Thursday, October 15, 2015

Kiki Smith's "Blue Stars," Bruce Nauman's "Mapping the Studio 1"

Kiki Smith, "Blue Stars on Blue Tree," 2006.
Ink and silver leaf on Nepal paper.

Mei-mei Berssenbrugge was born in Beijing and grew up in Massachusetts. She is the author of 12 books of poetry, including Empathy, Four Year Old Girl, I Love Artists: New and Selected Poems, and Hello, the Roses. She has collaborated with many artists, including Kiki Smith and her husband, Richard Tuttle.
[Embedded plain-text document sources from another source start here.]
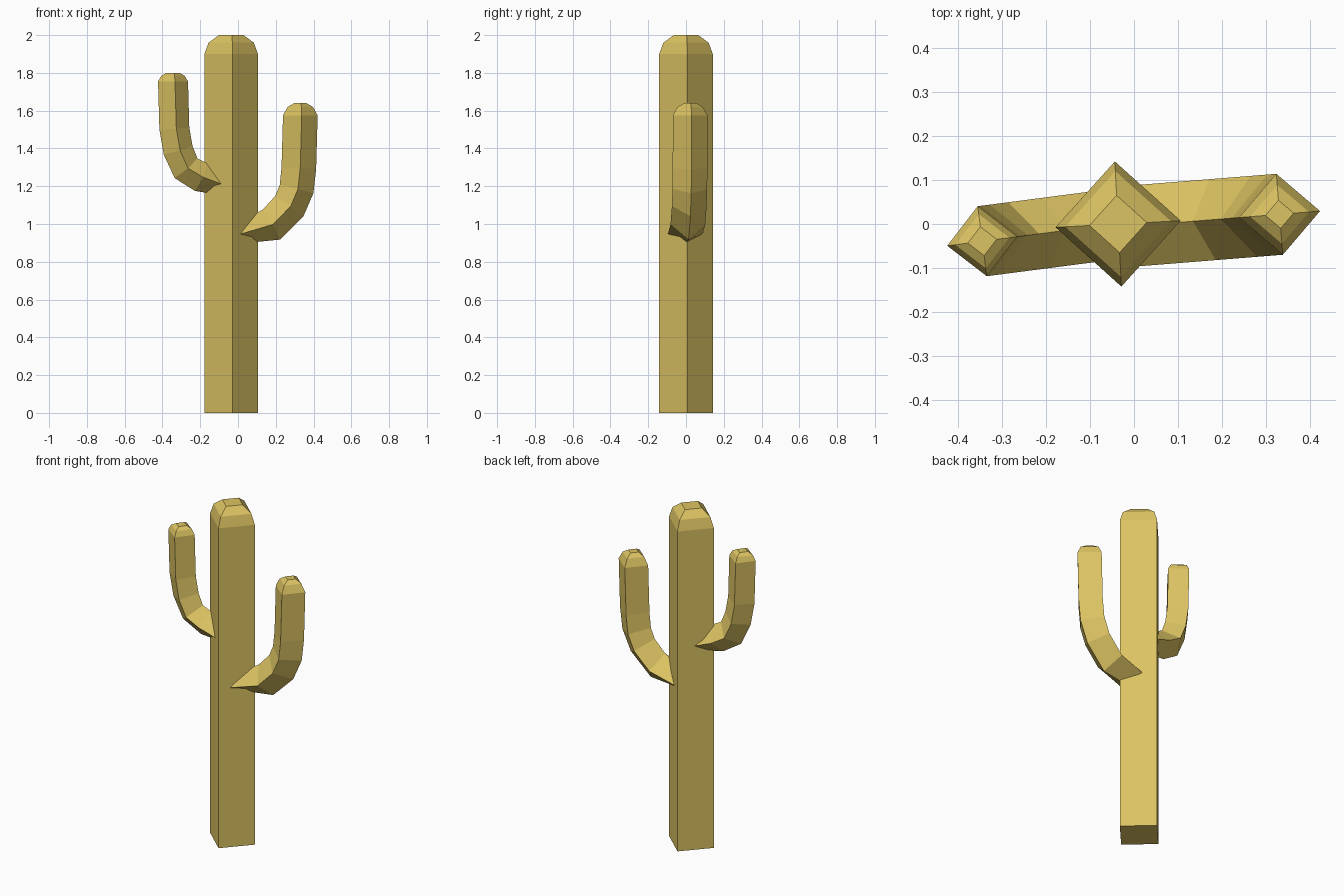
import bpy, bmesh, math
from mathutils import Vector

if "Cube" in bpy.data.objects:
    bpy.data.objects.remove(bpy.data.objects["Cube"])

mat = bpy.data.materials.new("mustard_tan")
mat.diffuse_color = (0.72, 0.55, 0.125, 1)
mat.use_nodes = True
mat.node_tree.nodes["Principled BSDF"].inputs["Base Color"].default_value = mat.diffuse_color


def diamond_tube(name, rings, side):
    """Skin four-sided rings: (centre, in-plane vector, lateral radius)."""
    bm = bmesh.new()
    loops = []
    for c, n, r in rings:
        s = side * r
        loops.append([bm.verts.new(c + o) for o in (n, s, -n, -s)])
    for a, b in zip(loops, loops[1:]):
        for i in range(4):
            j = (i + 1) % 4
            bm.faces.new((a[i], a[j], b[j], b[i]))
    bm.faces.new(loops[0])
    bm.faces.new(loops[-1])
    bmesh.ops.recalc_face_normals(bm, faces=bm.faces)
    me = bpy.data.meshes.new(name)
    bm.to_mesh(me)
    bm.free()
    me.materials.append(mat)
    ob = bpy.data.objects.new(name, me)
    bpy.context.collection.objects.link(ob)


def arm(name, path, r, end_r, cap, tip_y, slope):
    """Path of (x, z) from inside the trunk to the cap; cap of (z, radius)."""
    tip_x = path[-1][0]
    ang = math.atan(slope)
    u = Vector((math.cos(ang), math.sin(ang), 0))
    side = Vector((-u.y, u.x, 0))
    rings = []
    for i, (x, z) in enumerate(path):
        c = Vector((x, tip_y + (x - tip_x) * slope, z))
        a, b = path[max(i - 1, 0)], path[min(i + 1, len(path) - 1)]
        if i == 0:                      # flattened root hidden in the trunk
            n = Vector((0, 0, end_r))
        elif i == len(path) - 1:
            n = u * r
        else:
            t = Vector((b[0] - a[0], b[1] - a[1])).normalized()
            n = (u * -t.y + Vector((0, 0, t.x))) * r
            if n.dot(rings[-1][1]) < 0:
                n = -n
        if i and n.dot(rings[-1][1]) < 0:
            n = -n
        rings.append((c, n, r))
    c, n, _ = rings[-1]
    for z, rad in cap:
        rings.append((Vector((c.x, c.y, z)), n.normalized() * rad, rad))
    diamond_tube(name, rings, side)


# trunk with rounded top
a = math.radians(3)
u, v = Vector((math.cos(a), math.sin(a), 0)), Vector((-math.sin(a), math.cos(a), 0))
diamond_tube("trunk", [(Vector((-0.036, 0, z)), u * r, r) for z, r in
                       ((0, 0.142), (1.9, 0.142), (1.96, 0.12), (2.0, 0.065))], v)

# curved arms
arm("right_arm", [(0.0, 0.945), (0.178, 0.998), (0.272, 1.095), (0.31, 1.185),
                  (0.322, 1.295), (0.33, 1.575)],
    0.092, 0.05, ((1.62, 0.067), (1.64, 0.032)), 0.022, 0.08)
arm("left_arm", [(-0.04, 1.19), (-0.195, 1.248), (-0.275, 1.295), (-0.317, 1.39),
                 (-0.337, 1.505), (-0.344, 1.755)],
    0.08, 0.045, ((1.785, 0.062), (1.8, 0.033)), -0.039, 0.13)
She lives in northern New Mexico and New York City.

I Love Artists
I go to her house and talk with her as she draws me or knits, so it’s not one-on-one exactly, blue tattooed stars on her feet.
I pull the knitted garment over my head to my ankles.
Even if a detail resists all significance or function, it’s not useless, precisely.
I describe what could happen, what a person probably or possibly does in a situation.
Nothing prevents what happens from according with what’s probably, necessary.
Telling was engendered in my body and fell upon me, like a battle skimming across combatants, a bird hovering.
Beautiful friends stopped dressing; there was war.
I’d weep, then suddenly feel joy and sing loud words from another language, not knowing my song’s end.
I saw through an event and its light shone through me.
Before, indifference was: black nothingness, that indeterminate animal in which everything is dissolved; and white nothingness, calm surface of floating, unconnected determinations.
Imagine something, which distinguishes itself, yet that from which it distinguishes does not distinguish itself from it.
Lightning distinguishes itself from black sky, but trails behind, as if distinguishing itself from what espouses it.
When ground rises to the surface, her form decomposes in this mirror in which determination and the indeterminate combine.
Did you know, finally, there was not communication between her and myself?
Communication was in time and space that were coming anyway.
I may suffer if I can’t tell the agony of a poisoned rat, as if I were biting.
Bruce leaving for the night makes space for his cat to enter.
Mouse (left) exits door and returns
Moth and mouse on sculpture exit (left), noise.
It’s an exterior relation, like a conducting wire, light fragment by fragment.
I realize my seeing is influenced by him, for example, when we change form and become light reaching into corners of the room.
Even now, we’re slipping into shadows of possessions that day by day absorb our energy.
I left my camera on to map unfinished work with shimmering paths of my cat (now disappeared), mice and moths (now dead).
There’s space in a cat walking across the room, like pages in a flip-book.
The gaps create a reservoir in which I diffuse my embarrassment at emotion for animals.
I posted frames each week, then packed them into suitcases, the white cat and her shadow, a black cat.
I named her Watteau, who imbues with the transitory friendship we saw as enduring space in a forest.
A level of meaning can be the same as a place.
Then you move to your destination or person along that plane.
Arriving doesn’t occur from one point to the next.
It’s the difference in potential, a throw of dice, which necessarily wins, since charm as of her handcrafted gift affirms chance.
I laugh when things coming together by chance seem planned.
You move to abandon time brackets, water you slip into, what could bring a sliding sound of the perimeter of a stone?
You retain “early” and “walking” as him in space.
When a man becomes an animal, with no resemblance between them, it feels tender.
When a story is disrupted by analyzing too much, elements can be used by a witch’s need for disharmony.
Creation is endless.
Your need would be as if you were a white animal pulling yourself into a tree in winter, and your tears draw a line on the snow.

Bruce Nauman. Mapping the Studio 1. 
(Fat Chance John Cage). 2001.